After leaving the house, I realized that other women in recovery could benefit from my experience. Soon, I started working for a new recovery house in the area. As Manager of the houses, I was able to learn and grow, while also teaching the men and women that became residents. Drawing from my own personal experiences, and using the resources available, I was able to teach the same structure and self‐reliance I had learned during my own recovery house residency. It was during this time as House Manager that I realized I wanted to have a recovery house of my own, so that I may pass on what I had learned and help as many women as possible.
I worked for these recovery houses for 5 years and then I met my high school crush at our 30-year class reunion. In 2008, we were married and moved to the Daytona Beach, FL, after he retired from 25 years of dedicated service to the United States Coast Guard. Soon after arriving in the area, I discovered there were no structured recovery houses geared toward women.

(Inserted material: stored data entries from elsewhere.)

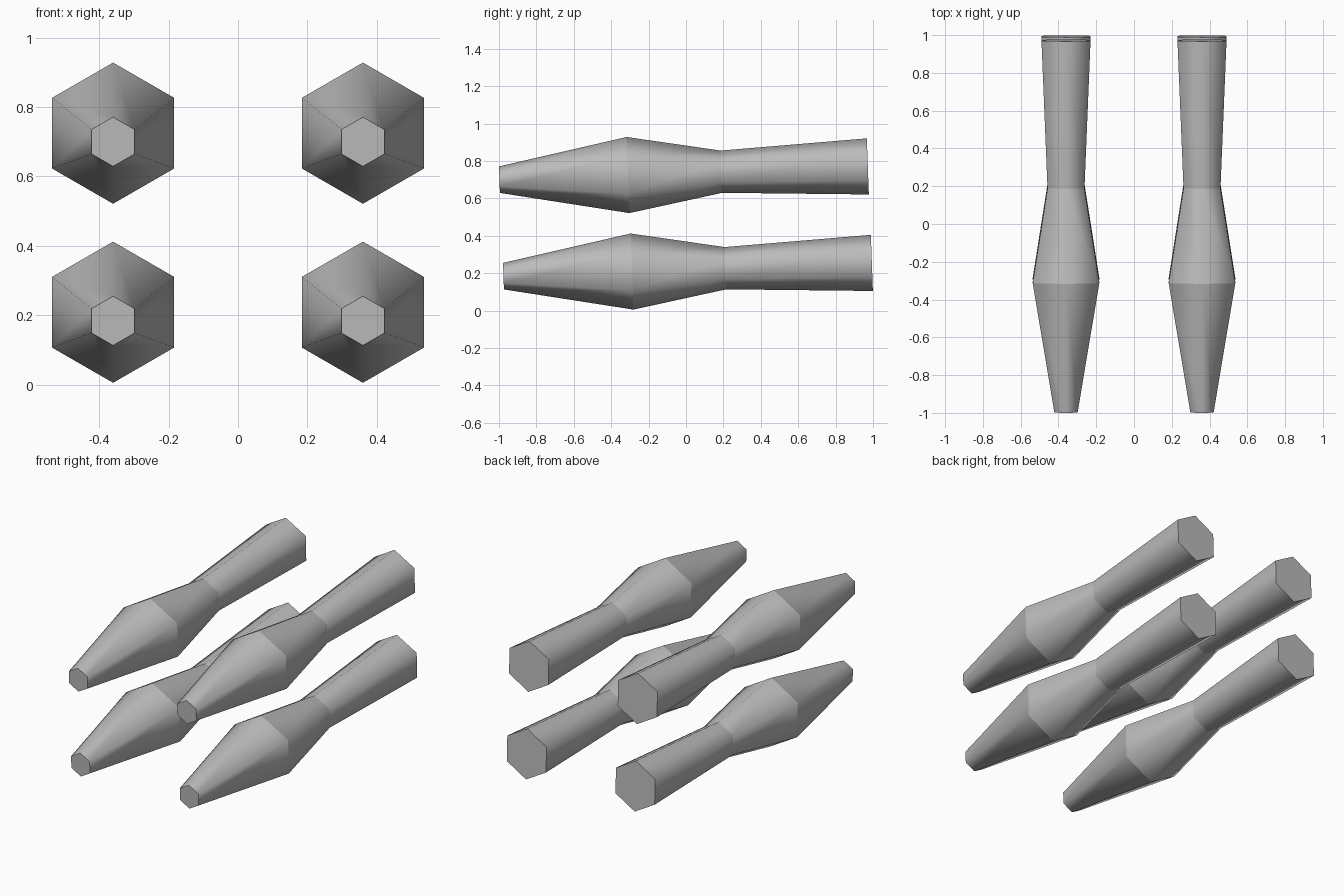
import bpy
import bmesh
import math

cube = bpy.data.objects.get("Cube")
if cube:
    bpy.data.objects.remove(cube, do_unlink=True)

# One plain grey for everything
grey = bpy.data.materials.new("grey")
grey.use_nodes = True
colour = (0.5, 0.5, 0.5, 1.0)
grey.diffuse_color = colour
grey.node_tree.nodes["Principled BSDF"].inputs["Base Color"].default_value = colour

SIDES = 6
TILT = math.radians(2.06)
# (distance from front tip, radius)
PROFILE = [(0.0, 0.071), (0.688, 0.2035), (1.188, 0.113), (1.971, 0.150)]


def make_barrel_mesh():
    """Hexagonal turned body along +y, smooth around, crisp at each ring."""
    bm = bmesh.new()
    rings = []
    for y, r in PROFILE:
        angles = [math.pi / 2 + i * math.tau / SIDES for i in range(SIDES)]
        rings.append([bm.verts.new((r * math.cos(a), y, r * math.sin(a)))
                      for a in angles])
    # Tapered walls
    for a, b in zip(rings, rings[1:]):
        for i in range(SIDES):
            j = (i + 1) % SIDES
            bm.faces.new((a[i], a[j], b[j], b[i])).smooth = True
    # Flat end caps
    for ring in (rings[0], rings[-1]):
        bm.faces.new(ring)
    # Sharp ring edges
    for ring in rings:
        for i in range(SIDES):
            bm.edges.get((ring[i], ring[(i + 1) % SIDES])).smooth = False
    bmesh.ops.recalc_face_normals(bm, faces=bm.faces[:])
    mesh = bpy.data.meshes.new("barrel")
    bm.to_mesh(mesh)
    bm.free()
    mesh.materials.append(grey)
    return mesh


# Four matching bodies: two sides, two levels
barrel_mesh = make_barrel_mesh()
for level, y, z in (("lower", -0.976, 0.184), ("upper", -0.9975, 0.700)):
    for side, x in (("left", 0.36), ("right", -0.36)):
        barrel = bpy.data.objects.new(f"{level}_{side}_barrel", barrel_mesh)
        barrel.location = (x, y, z)
        barrel.rotation_euler = (TILT, 0, 0)
        bpy.context.collection.objects.link(barrel)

I was asked to sit on a committee for a local recovery house and this where I met a woman by the name of Janet White. Janet and I soon became good friends. She wanted to help me establish a recovery house; one whose door is always open to any woman ready and willing to do what it takes to get sober and clean.
Janet graciously purchased our first house and leased it to us. She donated the money to begin our nonprofit housing and helped to establish our first board of directors. She served as our Board President for 2 years and has remained a huge part of Avenues 12 success.
Avenues 12 started as a dream to help women regain their independence; rebuild their self-esteem, self-respect, and most importantly, build a solid foundation in recovery. That dream is now a reality. It has grown into a well-established and respected women’s recovery residence.
This is a place where no woman will be asked to do anything that I haven’t done myself—nor will not do—for my own recovery.
In life, a new door opens every day, and we can choose to either stand to one side and let life continue on, or we can make a choice and walk through the door and experience everything that life has to offer. We can choose to live. The journey begins when we make that choice. I invite you to join me on the journey. When you’re ready, I invite you to come on in.
The door is always open.